**What to work on**
Show every line below where "sides" can be found.

^^^^^^^^^^^^^^^^

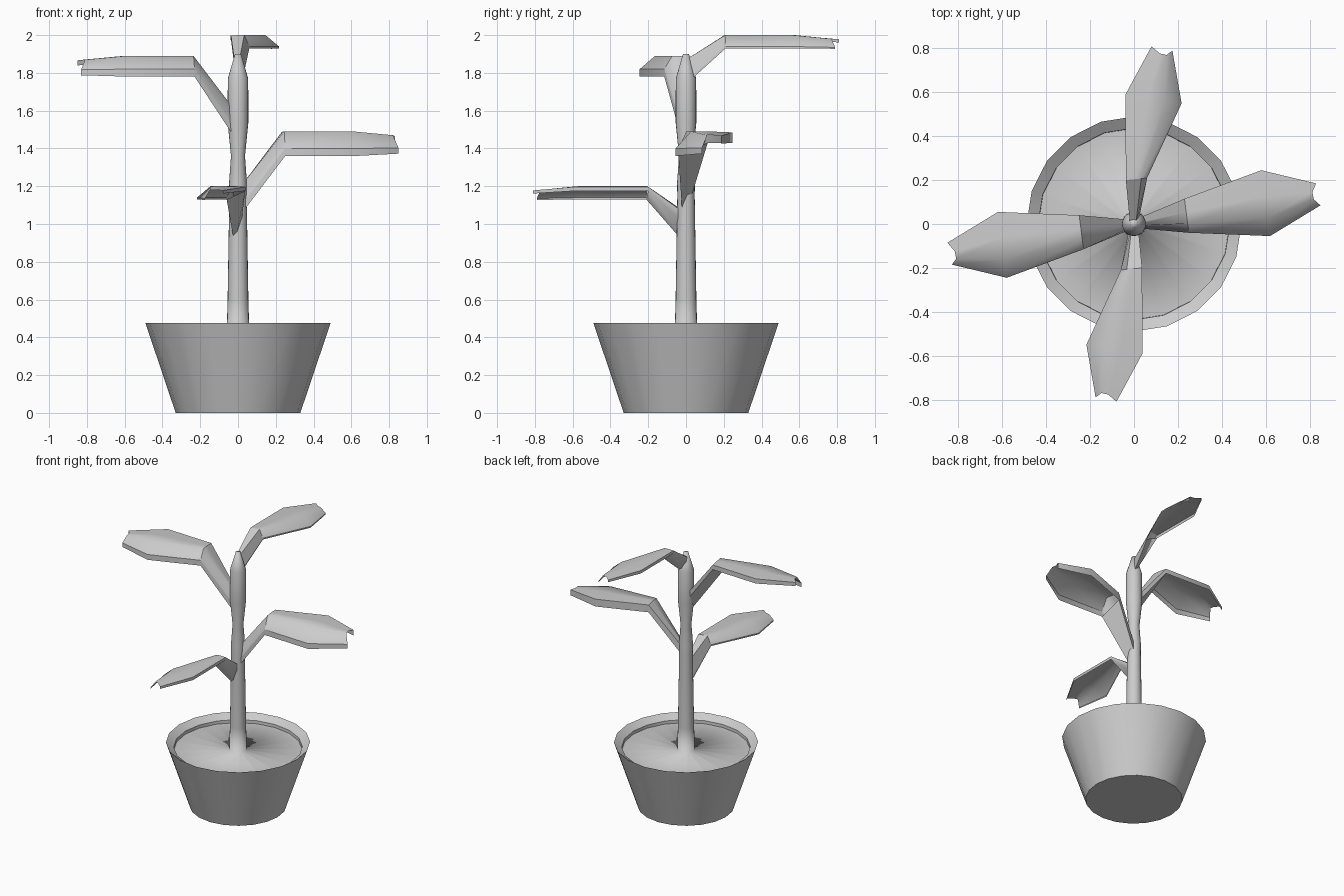
import bpy
import bmesh
import math

cube = bpy.data.objects.get("Cube")
if cube:
    bpy.data.objects.remove(cube, do_unlink=True)

grey = bpy.data.materials.new("plain_grey")
grey.use_nodes = True
grey.diffuse_color = (0.6, 0.6, 0.6, 1)
grey.node_tree.nodes["Principled BSDF"].inputs["Base Color"].default_value = (0.6, 0.6, 0.6, 1)


def finish(bm, name, angle):
    mesh = bpy.data.meshes.new(name)
    bm.to_mesh(mesh)
    bm.free()
    mesh.materials.append(grey)
    obj = bpy.data.objects.new(name, mesh)
    bpy.context.collection.objects.link(obj)
    bpy.ops.object.select_all(action='DESELECT')
    obj.select_set(True)
    bpy.context.view_layer.objects.active = obj
    bpy.ops.object.shade_smooth_by_angle(angle=math.radians(angle))
    return obj


def lathe(name, profile, sides, angle):
    """Turn (radius, z) points around the z axis and cap both ends."""
    bm = bmesh.new()
    rings = []
    for r, z in profile:
        rings.append([bm.verts.new((r * math.cos(i * math.tau / sides),
                                    r * math.sin(i * math.tau / sides), z))
                      for i in range(sides)])
    for a, b in zip(rings, rings[1:]):
        for i in range(sides):
            j = (i + 1) % sides
            bm.faces.new((a[i], a[j], b[j], b[i]))
    bm.faces.new(rings[0][::-1])
    bm.faces.new(rings[-1])
    bmesh.ops.recalc_face_normals(bm, faces=bm.faces)
    return finish(bm, name, angle)


def leaf(name, place, top, root_top, root_bottom, stations, section):
    """Loft a bent sheet: stalk root, stalk end, widest part, notched tip.
    A station is (reach, offset) of the straight edge and of the wide edge;
    the section holds (fraction across, drop below the crest)."""
    bm = bmesh.new()
    deepest = max(d for _, d in section)
    rows = []
    for k, (s0, w0, s1, w1) in enumerate(stations):
        row = []
        for f, d in section:
            s, w = s0 + (s1 - s0) * f, w0 + (w1 - w0) * f
            z = top - d
            if k == 0:
                z = root_top - d / deepest * (root_top - root_bottom)
            elif k == len(stations) - 1:
                z = top - 0.02 - d * 0.75
                if 0 < f < 1:
                    s -= 0.025
            x, y = place(s, w)
            row.append(bm.verts.new((x, y, z)))
        rows.append(row)
    for a, b in zip(rows, rows[1:]):
        for i in range(len(section) - 1):
            bm.faces.new((a[i], a[i + 1], b[i + 1], b[i]))
    # Closed underside of the stalk
    root, end = rows[0], rows[1]
    bm.faces.new((root[-1], root[0], end[0], end[-1]))
    # Sharp bend and sharp folded lips
    for edge in bm.edges:
        bend = all(v in end for v in edge.verts)
        lip = any(all(v in [r[i] for r in rows] for v in edge.verts) for i in (1, -2))
        edge.smooth = not (bend or lip)
    bm.normal_update()
    if sum(f.normal.z * f.calc_area() for f in bm.faces) < 0:
        bmesh.ops.reverse_faces(bm, faces=bm.faces)
    return finish(bm, name, 65)


# Pot with sloped rim
lathe("pot", [(0.33, 0), (0.49, 0.475), (0.437, 0.44), (0.435, 0.37)], 20, 35)

# Soil flowing into a stem with a waist and a tapered top
lathe("soil_and_stem", [(0.2, 0.38), (0.436, 0.417), (0.06, 0.42), (0.055, 0.6),
                        (0.046, 1.15), (0.047, 1.22), (0.037, 1.36), (0.055, 1.54),
                        (0.054, 1.77), (0.016, 1.9)], 20, 100)

# Leaf outlines: side pair and front/back pair
side_plan = [(0, -0.018, 0, 0.018), (0.25, -0.04, 0.23, 0.115),
             (0.62, -0.055, 0.58, 0.245), (0.85, 0.085, 0.83, 0.185)]
end_plan = [(0, -0.018, 0, 0.018), (0.2, -0.037, 0.21, 0.06),
            (0.59, -0.039, 0.55, 0.217), (0.81, 0.08, 0.79, 0.175)]

# Arched cross-sections with folded edges
roll_straight = [(0, 0.13), (0, 0.09), (0.27, 0), (0.6, 0), (1, 0.005), (1, 0.06)]
roll_wide = [(0, 0.04), (0, 0.005), (0.4, 0), (0.73, 0), (1, 0.07), (1, 0.11)]
roll_end = [(0, 0.025), (0, 0.003), (0.4, 0), (0.72, 0), (1, 0.06), (1, 0.07)]

leaf("front_leaf", lambda s, w: (-w, -s), 1.2, 1.06, 0.89, end_plan, roll_end)
leaf("left_leaf", lambda s, w: (s, w), 1.49, 1.18, 1.03, side_plan, roll_straight)
leaf("right_leaf", lambda s, w: (-s, -w), 1.89, 1.58, 1.43, side_plan, roll_wide)
leaf("back_leaf", lambda s, w: (w, s), 2.0, 1.87, 1.74, end_plan, roll_end)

^^^^^^^^^^^^^^^^

**Final answer**
def lathe(name, profile, sides, angle):
        rings.append([bm.verts.new((r * math.cos(i * math.tau / sides),
                                    r * math.sin(i * math.tau / sides), z))
                      for i in range(sides)])
        for i in range(sides):
            j = (i + 1) % sides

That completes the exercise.